So I wonder, honestly, if some people’s appreciation of films hasn’t been turned a bit upside down by this. When they started the current Star Wars trilogy a lot of fans were angry it would not follow the long, detailed, and generally uncinematic “canon” of the Star Wars novels, and apparently people are ferociously angry that the films have taken a few turns they didn’t expect, such as Rey apparently not being born of interesting parents, or Snoke being murdered by Kylo Ren, or Ren’s character arc being more complex than expected. There is nothing wrong with any of these developments in terms of cinema; it’s just that people didn’t expect them, so they dislike it. In fact, I found one review, an actual review from a professional film critic, that asserted “The Last Jedi” was worse than “The Phantom Menace,” which is simply in defiance of any legitimate examination of the art of cinema; it is as factually wrong as saying four is a larger number than twenty-seven.
People have invested a great deal into Star Wars, myself included; I have watched the movies and played the video games and all that. The problem with investment in a fictional world, though, is that some people seem to labor under the misapprehension that their investment means they’re owed something, that they should have some kind of veto power over how Star Wars should go; what, they’re going to tell a story that isn’t the one I would tell? Scandalous!
In less than an hour’s worth of searching I have found people complain that, for instance, it was wrong to kill Snoke because we have not been shown a detailed explanation of who he was, how he rose to power, how he seduced Ben Solo to the dark side and how he learned to use the Force. (Note that we were never told any of these things about the Emperor, the analogous character, in the original films.)
And if you think about it, that’s ridiculous. If you want art made a certain way, it’s on you to go to make it, not to insist someone else make it, and if your preconceptions prevent you from liking the movie, the problem is yours, not the artist’s. In terms of the quality of a movie, not learning about Snoke is not a sensible criticism. NO movie gives you a detailed backstory on every character.
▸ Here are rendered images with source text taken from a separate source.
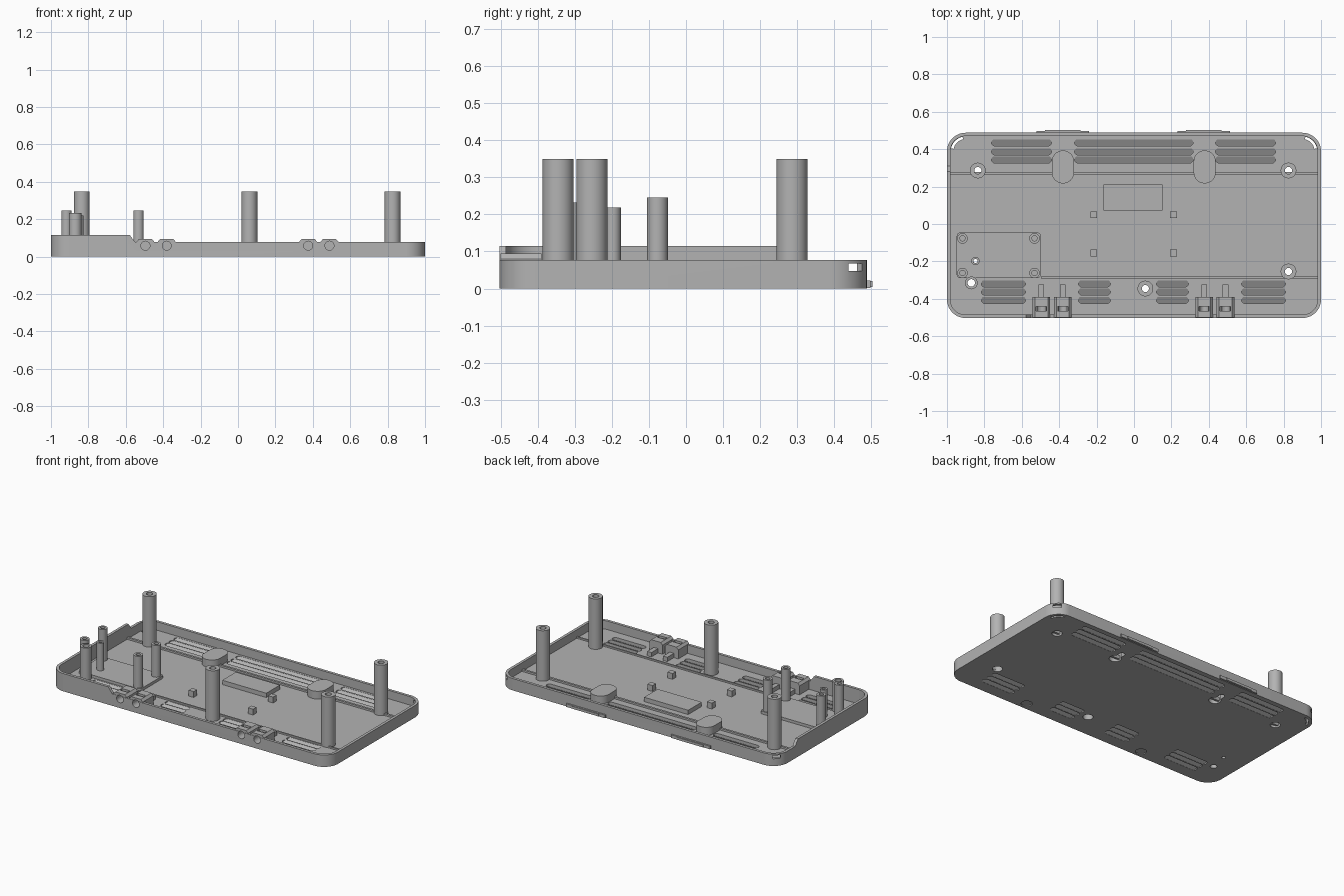
import bpy, bmesh, math
from mathutils import Matrix, Vector

if "Cube" in bpy.data.objects:
    bpy.data.objects.remove(bpy.data.objects["Cube"])

mat = bpy.data.materials.new("grey plastic")
mat.use_nodes = True
GREY = (0.45, 0.45, 0.45, 1)
mat.diffuse_color = GREY
mat.node_tree.nodes["Principled BSDF"].inputs["Base Color"].default_value = GREY

FLOOR, RIM, TALL = 0.022, 0.077, 0.115
FRONT, BACK, WALL = -0.503, 0.488, 0.018


def finish(name, bm):
    bmesh.ops.recalc_face_normals(bm, faces=bm.faces)
    mesh = bpy.data.meshes.new(name)
    bm.to_mesh(mesh)
    bm.free()
    mesh.materials.append(mat)
    ob = bpy.data.objects.new(name, mesh)
    bpy.context.collection.objects.link(ob)
    return ob


def rounded(x0, x1, y0, y1, r, n=8):
    """Outline of a rounded rectangle."""
    pts = []
    corners = [(x1 - r, y1 - r), (x0 + r, y1 - r), (x0 + r, y0 + r), (x1 - r, y0 + r)]
    for q, (cx, cy) in enumerate(corners):
        for i in range(n + 1):
            a = math.pi / 2 * (q + i / n)
            p = (cx + r * math.cos(a), cy + r * math.sin(a))
            if not pts or math.dist(p, pts[-1]) > 1e-5:
                pts.append(p)
    if math.dist(pts[0], pts[-1]) < 1e-5:
        pts.pop()
    return pts


def circle(x, y, r, n=24):
    return [(x + r * math.cos(math.tau * i / n), y + r * math.sin(math.tau * i / n)) for i in range(n)]


def rect(x, y, w, d):
    return [(x - w / 2, y - d / 2), (x + w / 2, y - d / 2), (x + w / 2, y + d / 2), (x - w / 2, y + d / 2)]


def prisms(name, outlines, lo, hi, axis="z"):
    """Extrude outlines along z, or along x or y for (y, z) and (x, z) profiles."""
    place = {"z": lambda a, b, h: (a, b, h), "y": lambda a, b, h: (a, h, b),
             "x": lambda a, b, h: (h, a, b)}[axis]
    bm = bmesh.new()
    for pts in outlines:
        low, top = ([bm.verts.new(place(a, b, h)) for a, b in pts] for h in (lo, hi))
        bm.faces.new(low)
        bm.faces.new(top)
        for i in range(len(pts)):
            j = (i + 1) % len(pts)
            bm.faces.new((low[i], low[j], top[j], top[i]))
    return finish(name, bm)


def cut(targets, cutter):
    for ob in targets:
        mod = ob.modifiers.new("cut", "BOOLEAN")
        mod.operation, mod.solver, mod.object = "DIFFERENCE", "EXACT", cutter
        with bpy.context.temp_override(object=ob, active_object=ob, selected_objects=[ob]):
            bpy.ops.object.modifier_apply(modifier=mod.name)
    bpy.data.objects.remove(cutter)


def smooth(ob):
    bpy.ops.object.select_all(action="DESELECT")
    ob.select_set(True)
    bpy.context.view_layer.objects.active = ob
    bpy.ops.object.shade_smooth_by_angle(angle=math.radians(30))


def post(name, x, y, r, hole, z0, z1, bore=None, step=0.1):
    """Hollow post, optionally with a wider screw bore from below."""
    bore = bore or hole
    profile = [(r, z0), (r, z1), (hole, z1), (hole, step), (bore, step - 0.005), (bore, z0)]
    n, bm = 28, bmesh.new()
    rings = [[bm.verts.new((px, py, z)) for px, py in circle(x, y, rad, n)] for rad, z in profile]
    for a, b in zip(rings, rings[1:] + rings[:1]):
        for i in range(n):
            j = (i + 1) % n
            bm.faces.new((a[i], a[j], b[j], b[i]))
    smooth(finish(name, bm))


# Tray shell with one tall corner
tray = prisms("tray", [rounded(-1, 1, FRONT, BACK, 0.1, 12)], 0, TALL)
cut([tray], prisms("cavity", [rounded(-1 + WALL, 1 - WALL, FRONT + WALL, BACK - WALL, 0.1 - WALL, 12)], FLOOR, 0.3))
cut([tray], prisms("front_step", [[(-0.59, 0.13), (-0.55, RIM), (1.2, RIM), (1.2, 0.13)]], -1, 1, "y"))
cut([tray], prisms("back_step", [[(0.27, 0.13), (0.31, RIM), (1, RIM), (1, 0.13)]], -1.2, 1.2, "x"))

# Vent slots
vents = []
for ys, spans in (((0.436, 0.388, 0.345), ((-0.762, -0.441), (-0.318, 0.316), (0.436, 0.757))),
                  ((-0.318, -0.361, -0.406), ((-0.816, -0.58), (-0.297, -0.126), (0.12, 0.291), (0.575, 0.81)))):
    vents += [(a, b, y) for y in ys for a, b in spans]
cut([tray], prisms("vent_cutter", [rounded(a, b, y - 0.019, y + 0.019, 0.0189, 5) for a, b, y in vents], -0.1, 0.04))

# Slanted slats closing the vents
for a, b, y in vents:
    prisms("vent_slat", [[(y - 0.021, 0.001), (y - 0.017, 0.001), (y + 0.021, FLOOR - 0.001),
                          (y + 0.017, FLOOR - 0.001)]], a, b, "x")

# Hanger bosses with keyholes from below
for x in (-0.38, 0.378):
    boss = prisms("hanger_boss", [rounded(x - 0.059, x + 0.059, 0.217, 0.393, 0.058)], 0.01, 0.072)
    cut([tray, boss], prisms("key_slot", [rounded(x - 0.017, x + 0.017, 0.28, 0.36, 0.0165, 5)], -0.1, 0.055))
    cut([tray, boss], prisms("key_hole", [circle(x, 0.28, 0.036)], -0.1, 0.055))
    smooth(boss)

# Screw posts
main_posts = [(-0.835, 0.286), (0.826, 0.286), (0.826, -0.254), (0.061, -0.345)]
side_posts = [(-0.87, -0.315, 0.034, 0.02, 0.232), (-0.848, -0.198, 0.022, 0.011, 0.219)]
holes = [circle(x, y, 0.03) for x, y in main_posts] + [circle(x, y, h) for x, y, r, h, z in side_posts]
for x, y in main_posts:
    post("main_post", x, y, 0.042, 0.019, 0.008, 0.349, 0.03)
for x, y, r, hole, z in side_posts:
    post("side_post", x, y, r, hole, 0.008, z)

# Raised corner platform and its four posts
platform = prisms("corner_platform", [rounded(-0.948, -0.498, -0.29, -0.045, 0.02, 4)], 0.01, 0.04)
for x in (-0.917, -0.532):
    for y in (-0.077, -0.262):
        post("platform_post", x, y, 0.028, 0.014, 0.03, 0.246)
cut([tray, platform], prisms("hole_cutter", holes, -0.1, 0.07))

# Shallow round foot recesses underneath
cut([tray], prisms("foot_cutter", [circle(x, -0.455, 0.033) for x in (-0.435, 0.435)], -0.1, 0.006))

# Floor ribs, raised pad and locating pegs
prisms("back_rib", [rect(0, 0.272, 1.97, 0.014)], 0.01, FLOOR + 0.012)
prisms("front_rib", [rect(0.243, -0.287, 1.48, 0.01)], 0.01, FLOOR + 0.01)
prisms("centre_pad", [rect(-0.005, 0.141, 0.316, 0.139)], 0.01, 0.05)
for x in (-0.215, 0.211):
    for y in (0.05, -0.155):
        prisms("locating_peg", [rect(x, y, 0.036, 0.035)], 0.01, 0.06)

# Strap clips along the front, each with a round port and a window
clip_x = (-0.495, -0.381, 0.375, 0.489)
for x in clip_x:
    clip = prisms("strap_clip", [[(x - 0.047, 0.01), (x - 0.047, 0.08), (x - 0.034, 0.095),
                                  (x + 0.034, 0.095), (x + 0.047, 0.08), (x + 0.047, 0.01)]],
                  FRONT + 0.002, -0.39, "y")
    cut([clip], prisms("window_cutter", [rect(x, -0.452, 0.056, 0.024)], 0.06, 0.2))
    cut([tray, clip], prisms("port_cutter", [circle(x, 0.058, 0.024)], -0.6, -0.42, "y"))
    prisms("clip_tongue", [rect(x, -0.36, 0.03, 0.075)], 0.01, 0.05)

# Stepped catches on the back wall
for x in (-0.38, 0.372):
    prisms("back_catch", [rect(x, BACK + 0.004, 0.28, 0.012)], 0.002, 0.022)
    prisms("back_catch_lip", [rect(x, BACK + 0.007, 0.19, 0.016)], 0.004, 0.02)

# Flexible snap corners at the back: arc slot in the floor, latch slit in the wall
for side in (-1, 1):
    arc = [math.radians(12 + 66 * i / 8) for i in range(9)]
    ring = [(side * (0.9 + 0.08 * math.cos(a)), 0.388 + 0.08 * math.sin(a)) for a in arc]
    ring += [(side * (0.9 + 0.066 * math.cos(a)), 0.388 + 0.066 * math.sin(a)) for a in reversed(arc)]
    cut([tray], prisms("corner_slot", [ring], -0.1, FLOOR + 0.02))
    slit = prisms("latch_slit", [rect(0, 0, 0.06, 0.05)], 0.047, 0.068)
    slit.data.transform(Matrix.Translation(Vector((side * 0.97, 0.458, 0))) @ Matrix.Rotation(side * math.pi / 4, 4, "Z"))
    cut([tray], slit)

smooth(tray)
No movie is long enough to do that, and Snoke isn’t the eighth most important character in the film. No previous Star Wars film has done that; we were not provided detailed backstory on Han Solo, the Emperor, Chewbacca, Yoda (until the prequels) Tarkin, or any number of characters. That’s not something movies do. That’s something you get from the “extended universe” of games, books, comics and TV shows.
I am not suggesting you need to like all things Star Wars. “The Phantom Menace” and “Attack of the Clones” were objectively terrible movies, but that’s because they were terrible movies. “Revenge of the Sith” was not quite terrible, but it was bad. They had terrible acting, awful stories, boring and inconsistent characters, and poor visuals and directing. That they were not what I expected is beside the point; if you changed the character names and branding so it was some other fictional universe they’d be just as lousy, and in fact would have been box office bombs.
So was this movie good? Of course it was, and you’re in some weird fanboy idiot fantasy land if you don’t think so.
The story is clear, has a beginning, middle and end, and is essentially logical, aside from a few quibbles. The story has compelling characters, and the primary characters have detailed, logical character arcs. The characters are extraordinarily well played – this movie is easily the best-ACTED Star Wars movie ever made. The movie is visually stunning. The stakes are real and tension is well built, thematically consistent, and ties in well with the movie’s theme of the cost of sacrifice and loss.
If you can’t enjoy a movie like that, honestly, there’s something wrong with you.